Task directions
State how many lines in the listing below include the word "function", and add nothing besides the number.

Data listing below:

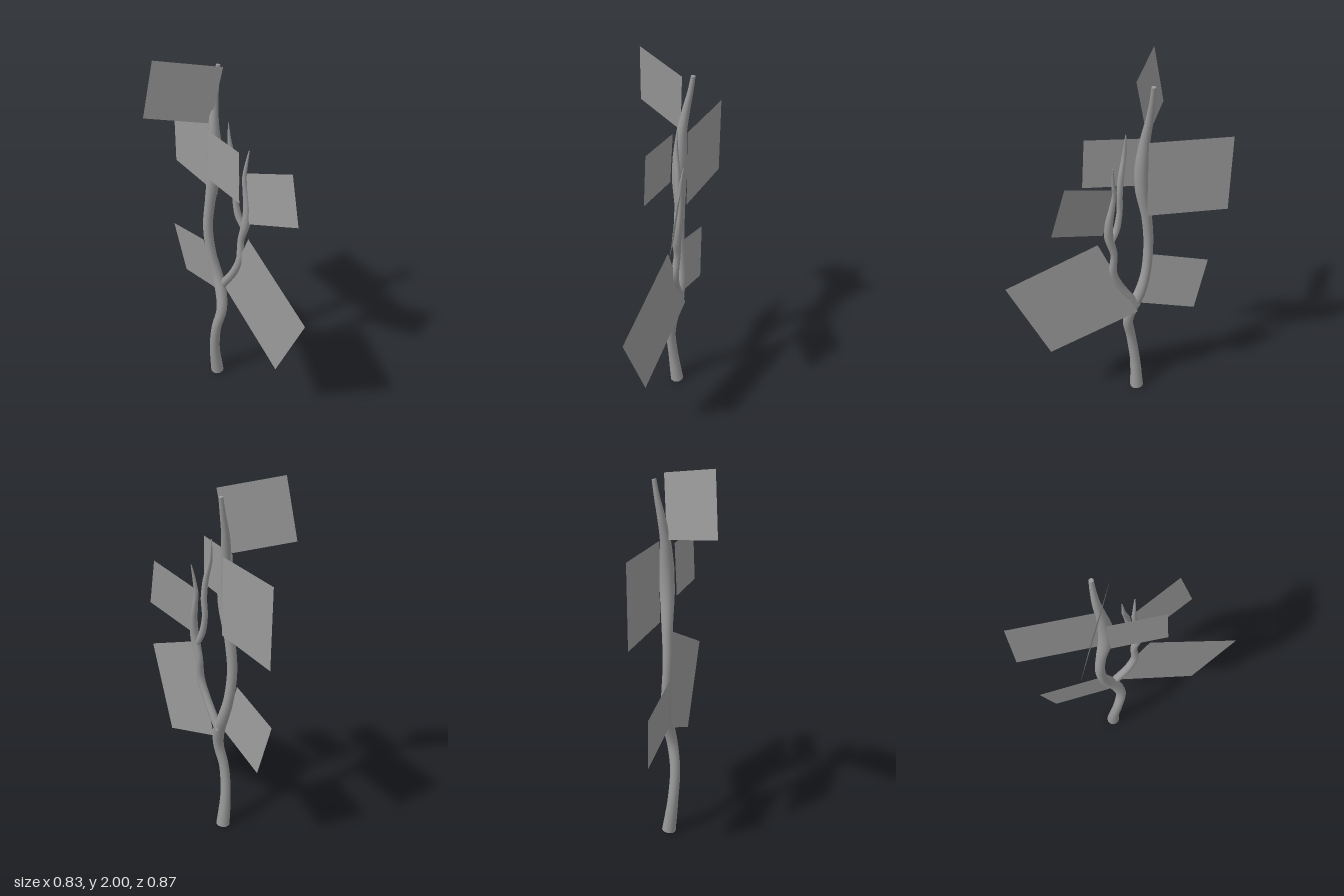
import * as THREE from 'three';

const wood = new THREE.MeshStandardMaterial({ color: 0x999999 });
const leaf = new THREE.MeshStandardMaterial({ color: 0x999999, side: THREE.DoubleSide });

// Tapered limb: each point is [x, y, z, radius]; both ends are capped
function limb(name, points, rings, sides) {
  const group = new THREE.Group();
  group.name = name;
  const curve = new THREE.CatmullRomCurve3(points.map(([x, y, z]) => new THREE.Vector3(x, y, z)));
  const geometry = new THREE.TubeGeometry(curve, rings, 1, sides, false);
  const position = geometry.attributes.position;
  const v = new THREE.Vector3();
  for (let i = 0; i <= rings; i++) {
    const t = curve.getUtoTmapping(i / rings) * (points.length - 1);
    const k = Math.min(Math.floor(t), points.length - 2);
    const radius = THREE.MathUtils.lerp(points[k][3], points[k + 1][3], t - k);
    const center = curve.getPointAt(i / rings);
    for (let j = 0; j <= sides; j++) {
      const n = i * (sides + 1) + j;
      v.fromBufferAttribute(position, n).sub(center).multiplyScalar(radius).add(center);
      position.setXYZ(n, v.x, v.y, v.z);
    }
  }
  const bark = new THREE.Mesh(geometry, wood);
  bark.name = name + 'Bark';
  group.add(bark);
  for (const [u, p, sign] of [[0, points[0], -1], [1, points[points.length - 1], 1]]) {
    const cap = new THREE.Mesh(new THREE.CircleGeometry(p[3], sides), wood);
    cap.name = name + (u ? 'TipCap' : 'BaseCap');
    cap.position.set(p[0], p[1], p[2]);
    cap.quaternion.setFromUnitVectors(new THREE.Vector3(0, 0, 1), curve.getTangentAt(u).multiplyScalar(sign));
    group.add(cap);
  }
  return group;
}

// Flat leaf card: a parallelogram from three consecutive corners
function leafCard(name, a, b, c) {
  const d = a.map((value, i) => value + c[i] - b[i]);
  const geometry = new THREE.BufferGeometry();
  geometry.setAttribute('position', new THREE.Float32BufferAttribute([...a, ...b, ...c, ...d], 3));
  geometry.setAttribute('uv', new THREE.Float32BufferAttribute([0, 0, 1, 0, 1, 1, 0, 1], 2));
  geometry.setIndex([0, 1, 2, 0, 2, 3]);
  geometry.computeVertexNormals();
  const mesh = new THREE.Mesh(geometry, leaf);
  mesh.name = name;
  return mesh;
}

export function createModel() {
  const model = new THREE.Group();
  model.name = 'sapling';

  // Winding main stem
  model.add(limb('trunk', [
    [-0.086, 0.008, -0.071, 0.038], [-0.096, 0.2, -0.051, 0.029], [-0.083, 0.38, -0.03, 0.027],
    [-0.051, 0.52, -0.028, 0.029], [-0.057, 0.63, -0.055, 0.032], [-0.083, 0.73, -0.085, 0.031],
    [-0.113, 0.85, -0.1, 0.027], [-0.13, 1.03, -0.101, 0.026], [-0.115, 1.2, -0.095, 0.027],
    [-0.09, 1.37, -0.08, 0.037], [-0.084, 1.5, -0.079, 0.037], [-0.09, 1.64, -0.09, 0.026],
    [-0.09, 1.75, -0.111, 0.02], [-0.08, 1.85, -0.129, 0.014], [-0.072, 1.93, -0.139, 0.011],
  ], 64, 12));

  // Side branch rising from the lower trunk
  model.add(limb('sideBranch', [
    [-0.06, 0.65, -0.08, 0.022], [-0.03, 0.71, -0.055, 0.022], [0.014, 0.8, -0.018, 0.021],
    [0.051, 0.91, 0.005, 0.021], [0.056, 1.03, -0.004, 0.018], [0.08, 1.14, 0.01, 0.024],
    [0.086, 1.23, 0.006, 0.021], [0.076, 1.33, -0.007, 0.015], [0.069, 1.4, -0.012, 0.012],
    [0.078, 1.48, -0.015, 0.008], [0.09, 1.55, -0.02, 0.003],
  ], 48, 10));

  // Thin fork off the side branch
  model.add(limb('forkTwig', [
    [0.07, 1.11, 0.003, 0.015], [0.04, 1.18, -0.01, 0.018], [0.024, 1.28, -0.018, 0.015],
    [0.028, 1.38, -0.02, 0.016], [0.018, 1.48, -0.022, 0.015], [-0.004, 1.58, -0.025, 0.011],
    [-0.012, 1.69, -0.03, 0.002],
  ], 36, 10));

  // Leaf cards
  model.add(
    leafCard('topLeaf', [-0.35, 2, 0.015], [-0.04, 1.95, -0.067], [-0.106, 1.647, -0.092]),
    leafCard('backLeaf', [-0.35, 1.64, -0.436], [-0.35, 1.23, -0.436], [-0.08, 1.23, -0.117]),
    leafCard('frontLeaf', [0.06, 1.64, 0.16], [0.064, 1.375, 0.175], [-0.113, 1.365, -0.04]),
    leafCard('upperLeftLeaf', [0.307, 1.51, 0.108], [0.35, 1.25, 0.168], [0.1, 1.16, 0.035]),
    leafCard('lowerLeftLeaf', [0.1, 1.09, 0.066], [0.414, 0.862, 0.4365], [0.276, 0.394, 0.2737]),
    leafCard('lowerRightLeaf', [-0.157, 0.94, -0.108], [-0.361, 0.866, -0.346], [-0.295, 0.565, -0.312]),
  );
  return model;
}
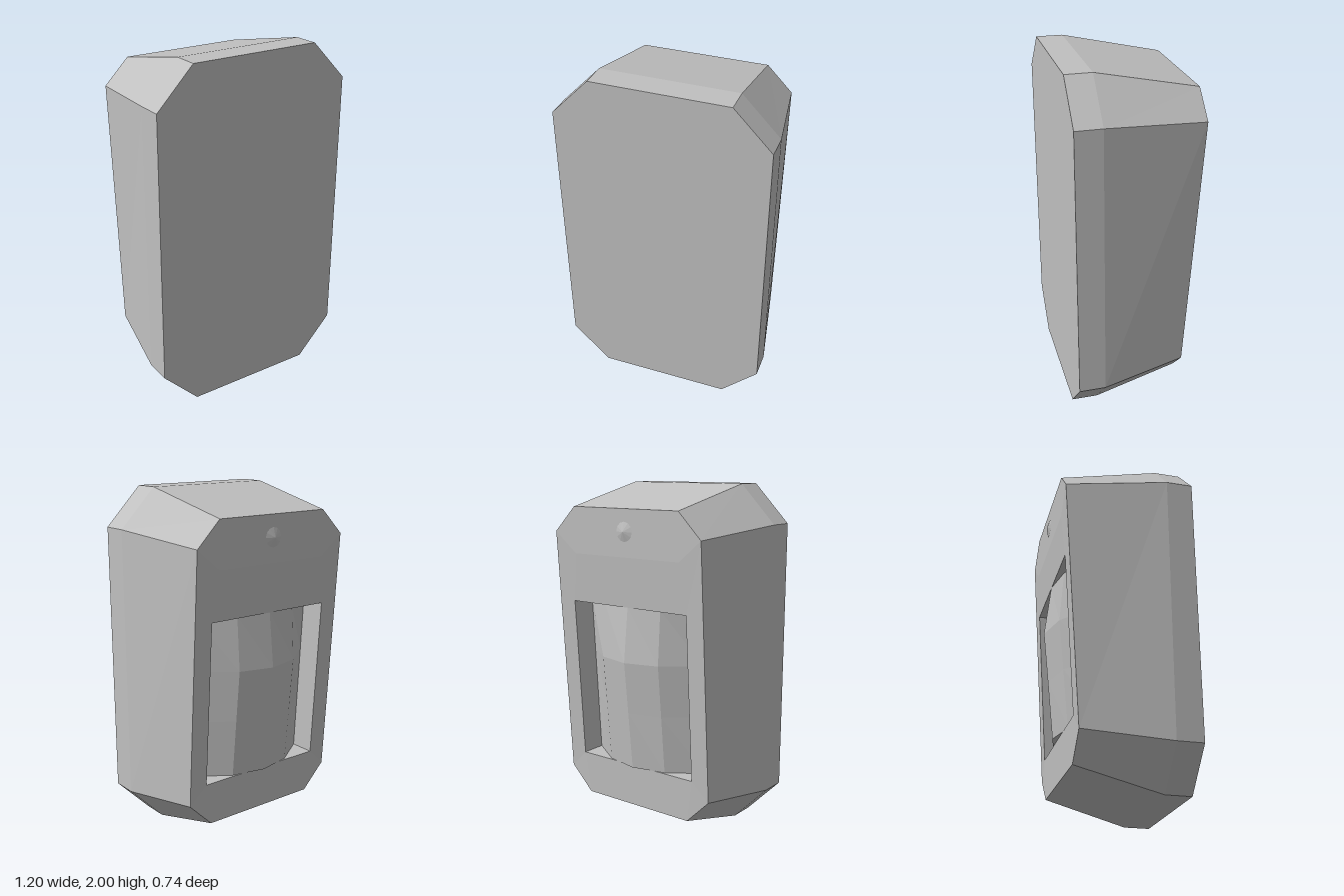
import * as THREE from 'three';

const casing = new THREE.MeshStandardMaterial({ color: 0xc0c0c0, flatShading: true });
casing.name = 'light grey plastic';

// Turns polygons (lists of corner points) into one faceted mesh
function facets(name, polygons) {
  const pos = [];
  for (const p of polygons)
    for (let i = 1; i < p.length - 1; i++) pos.push(...p[0], ...p[i], ...p[i + 1]);
  const g = new THREE.BufferGeometry();
  g.setAttribute('position', new THREE.Float32BufferAttribute(pos, 3));
  g.computeVertexNormals();
  const mesh = new THREE.Mesh(g, casing);
  mesh.name = name;
  return mesh;
}

const flip = ([x, y, z]) => [-x, y, z];
const mirrorFace = (face) => face.map(flip).reverse();

// Right half of an octagon, completed by mirroring
function octagon(half) {
  return [...half, ...half.map(flip).reverse()];
}

export function createModel() {
  const group = new THREE.Group();
  group.name = 'wallSensor';

  // Corners of the sensing face: top, shoulder, crease, window, lower shoulder, bottom
  const T = [0.365, 1.875, -0.355], S = [0.51, 1.73, -0.355], C = [0.365, 1.61, -0.35];
  const W = [0.4, 1.33, -0.329], V = [0.4, 0.38, -0.267];
  const L = [0.51, 0.275, -0.26], B = [0.365, 0.13, -0.26];

  // Housing: straight base that tapers to the sensing face
  const base = (z) => octagon([[0.385, 0, z], [0.6, 0.22, z], [0.6, 1.78, z], [0.385, 2, z]]);
  const rings = [base(0.37), base(0.22), octagon([B, L, S, T])];
  const shell = [rings[0]];
  for (let r = 0; r < 2; r++)
    for (let i = 0; i < 8; i++) {
      const j = (i + 1) % 8;
      shell.push([rings[r][i], rings[r + 1][i], rings[r + 1][j], rings[r][j]]);
    }
  group.add(facets('housing', shell));

  // Frame around the window
  const side = [[T, S, C], [S, W, C], [S, L, V, W], [V, L, B]];
  group.add(facets('windowFrame', [
    [flip(T), T, C, flip(C)],
    [flip(C), C, W, flip(W)],
    [flip(V), V, B, flip(B)],
    ...side, ...side.map(mirrorFace),
  ]));

  // Recess walls
  const depth = 0.15;
  const inside = ([x, y, z]) => [x, y, z + depth];
  const wall = [W, V, inside(V), inside(W)];
  group.add(facets('windowRecess', [
    wall, mirrorFace(wall),
    [flip(W), W, inside(W), inside(flip(W))],
    [V, flip(V), inside(flip(V)), inside(V)],
  ]));

  // Lens: faceted bulge, curved across and peaked along its height
  const rows = [[0.38, -0.298], [0.72, -0.333], [1.02, -0.365], [1.33, -0.33]];
  const point = ([y, peak], c) => {
    const x = -0.4 + 0.2 * c;
    const edge = V[2] + (W[2] - V[2]) * (y - V[1]) / (W[1] - V[1]) + depth;
    return [x, y, edge + (peak - edge) * (1 - (x / 0.4) ** 2)];
  };
  const lens = [];
  for (let r = 0; r < 3; r++)
    for (let c = 0; c < 4; c++)
      lens.push([point(rows[r], c), point(rows[r + 1], c), point(rows[r + 1], c + 1), point(rows[r], c + 1)]);
  // Lower and upper lips closing the lens against the recess
  const lip = (row) => [0, 1, 2, 3, 4].map((c) => point(row, c));
  lens.push(lip(rows[0]), lip(rows[3]).reverse());
  group.add(facets('lens', lens));

  // Indicator light
  const light = new THREE.Mesh(new THREE.ConeGeometry(0.055, 0.016, 12).rotateX(-Math.PI / 2), casing);
  light.name = 'indicatorLight';
  light.position.set(0, 1.75, -0.362);
  group.add(light);

  return group;
}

End of Data listing.

Result of this exercise
6